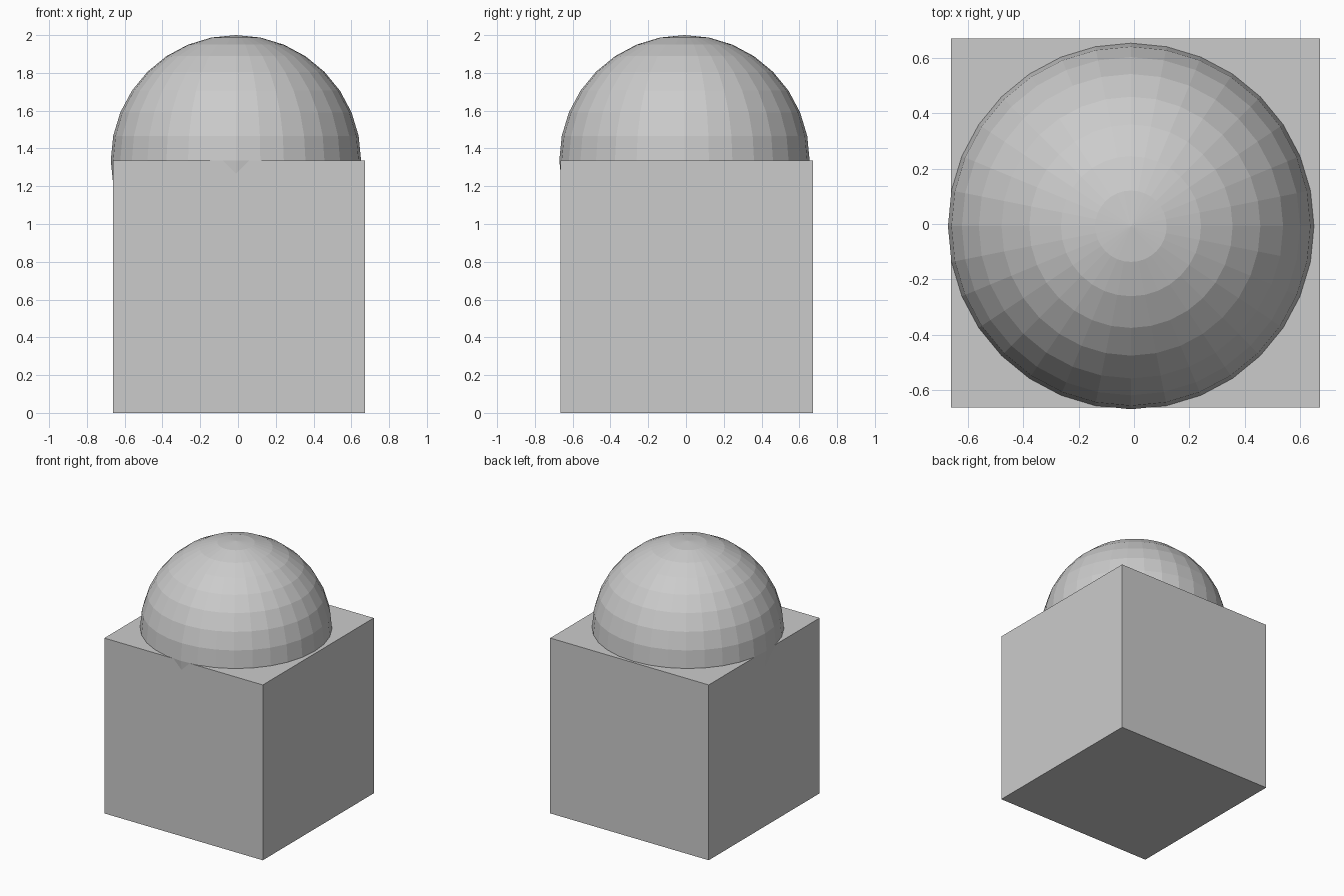
import bpy

if "Cube" in bpy.data.objects:
    bpy.data.objects.remove(bpy.data.objects["Cube"])

CUBE_SIZE = 1.335
BALL_RADIUS = 0.6625

# Square block standing on the ground
bpy.ops.mesh.primitive_cube_add(size=CUBE_SIZE, location=(0.006, 0.004, CUBE_SIZE / 2))
bpy.context.object.name = "block"

# Faceted ball half sunk into the block, slightly off centre
bpy.ops.mesh.primitive_uv_sphere_add(
    segments=32, ring_count=16, radius=BALL_RADIUS,
    location=(-0.011, -0.008, 2 - BALL_RADIUS))
bpy.context.object.name = "ball"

------------------------------------------------------------

> _What needs to be done_
Repeat the material line for line. Pictures stay out of the copy.

> _Response to the task_
import bpy

if "Cube" in bpy.data.objects:
    bpy.data.objects.remove(bpy.data.objects["Cube"])

CUBE_SIZE = 1.335
BALL_RADIUS = 0.6625

# Square block standing on the ground
bpy.ops.mesh.primitive_cube_add(size=CUBE_SIZE, location=(0.006, 0.004, CUBE_SIZE / 2))
bpy.context.object.name = "block"

# Faceted ball half sunk into the block, slightly off centre
bpy.ops.mesh.primitive_uv_sphere_add(
    segments=32, ring_count=16, radius=BALL_RADIUS,
    location=(-0.011, -0.008, 2 - BALL_RADIUS))
bpy.context.object.name = "ball"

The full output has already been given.